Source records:
----

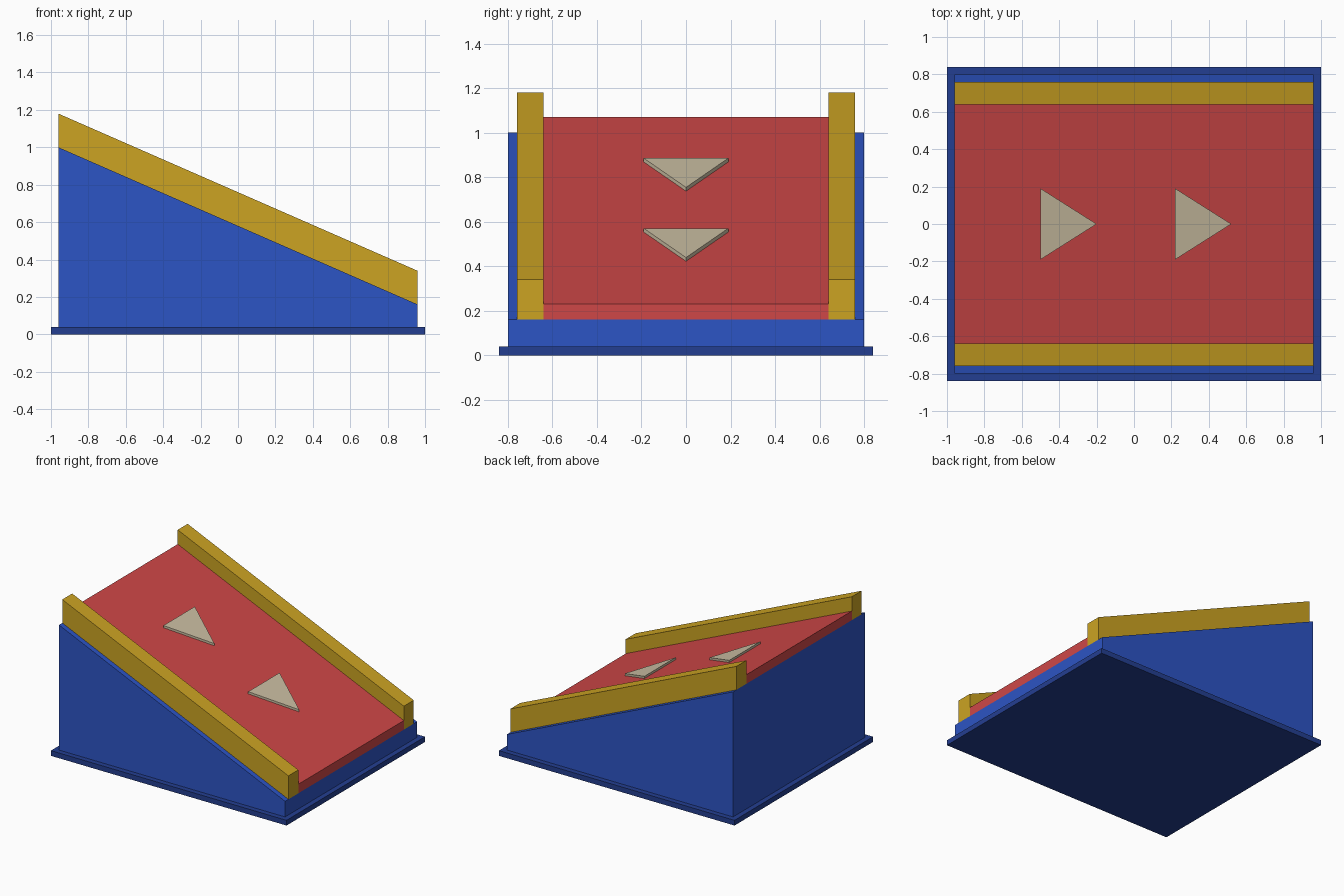
import bpy
import bmesh

cube = bpy.data.objects.get("Cube")
if cube:
    bpy.data.objects.remove(cube, do_unlink=True)

HALF_LEN = 0.96
HIGH, LOW = 1.0, 0.16


def linear(c):
    return c / 12.92 if c <= 0.04045 else ((c + 0.055) / 1.055) ** 2.4


def material(name, *srgb):
    mat = bpy.data.materials.new(name)
    mat.use_nodes = True
    color = [linear(c) for c in srgb] + [1.0]
    mat.diffuse_color = color
    mat.node_tree.nodes["Principled BSDF"].inputs["Base Color"].default_value = color
    return mat


blue = material("blue", 0.175, 0.33, 0.77)
navy = material("navy", 0.14, 0.245, 0.57)
red = material("red", 0.81, 0.28, 0.28)
gold = material("gold", 0.80, 0.64, 0.135)
cream = material("cream", 0.80, 0.75, 0.64)


def slope(x):
    """Height of the wedge's sloping top at x."""
    return HIGH + (LOW - HIGH) * (x + HALF_LEN) / (2 * HALF_LEN)


def prism(name, outline, bottom, top, mat):
    """Solid over an (x, y) outline, between two height functions of x."""
    bm = bmesh.new()
    lower = [bm.verts.new((x, y, bottom(x))) for x, y in outline]
    upper = [bm.verts.new((x, y, top(x))) for x, y in outline]
    bm.faces.new(lower[::-1])
    bm.faces.new(upper)
    n = len(outline)
    for i in range(n):
        j = (i + 1) % n
        bm.faces.new((lower[i], lower[j], upper[j], upper[i]))
    bmesh.ops.recalc_face_normals(bm, faces=bm.faces)
    mesh = bpy.data.meshes.new(name)
    bm.to_mesh(mesh)
    bm.free()
    mesh.materials.append(mat)
    obj = bpy.data.objects.new(name, mesh)
    bpy.context.collection.objects.link(obj)
    return obj


def rect(half_x, y0, y1):
    return [(-half_x, y0), (half_x, y0), (half_x, y1), (-half_x, y1)]


def raised(amount):
    return lambda x: slope(x) + amount


# Base plate and wedge body
prism("base_plate", rect(1.0, -0.84, 0.84), lambda x: 0.0, lambda x: 0.04, navy)
prism("ramp_body", rect(HALF_LEN, -0.8, 0.8), lambda x: 0.04, slope, blue)

# Sloping deck between the rails
prism("ramp_deck", rect(HALF_LEN, -0.64, 0.64), slope, raised(0.07), red)

# Side rails
for name, y0, y1 in (("front_rail", -0.76, -0.64), ("back_rail", 0.64, 0.76)):
    prism(name, rect(HALF_LEN, y0, y1), slope, raised(0.18), gold)

# Direction arrows pointing down the slope
for name, x in (("upper_arrow", -0.5), ("lower_arrow", 0.22)):
    prism(name, [(x, -0.19), (x + 0.3, 0), (x, 0.19)], raised(0.07), raised(0.087), cream)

----

• **ABOUT THIS EXERCISE**: The required output is the line containing "# Side rails" through the last line of the records above, each copied exactly and nothing more.

• **ANSWER SPACE**:
# Side rails
for name, y0, y1 in (("front_rail", -0.76, -0.64), ("back_rail", 0.64, 0.76)):
    prism(name, rect(HALF_LEN, y0, y1), slope, raised(0.18), gold)

# Direction arrows pointing down the slope
for name, x in (("upper_arrow", -0.5), ("lower_arrow", 0.22)):
    prism(name, [(x, -0.19), (x + 0.3, 0), (x, 0.19)], raised(0.07), raised(0.087), cream)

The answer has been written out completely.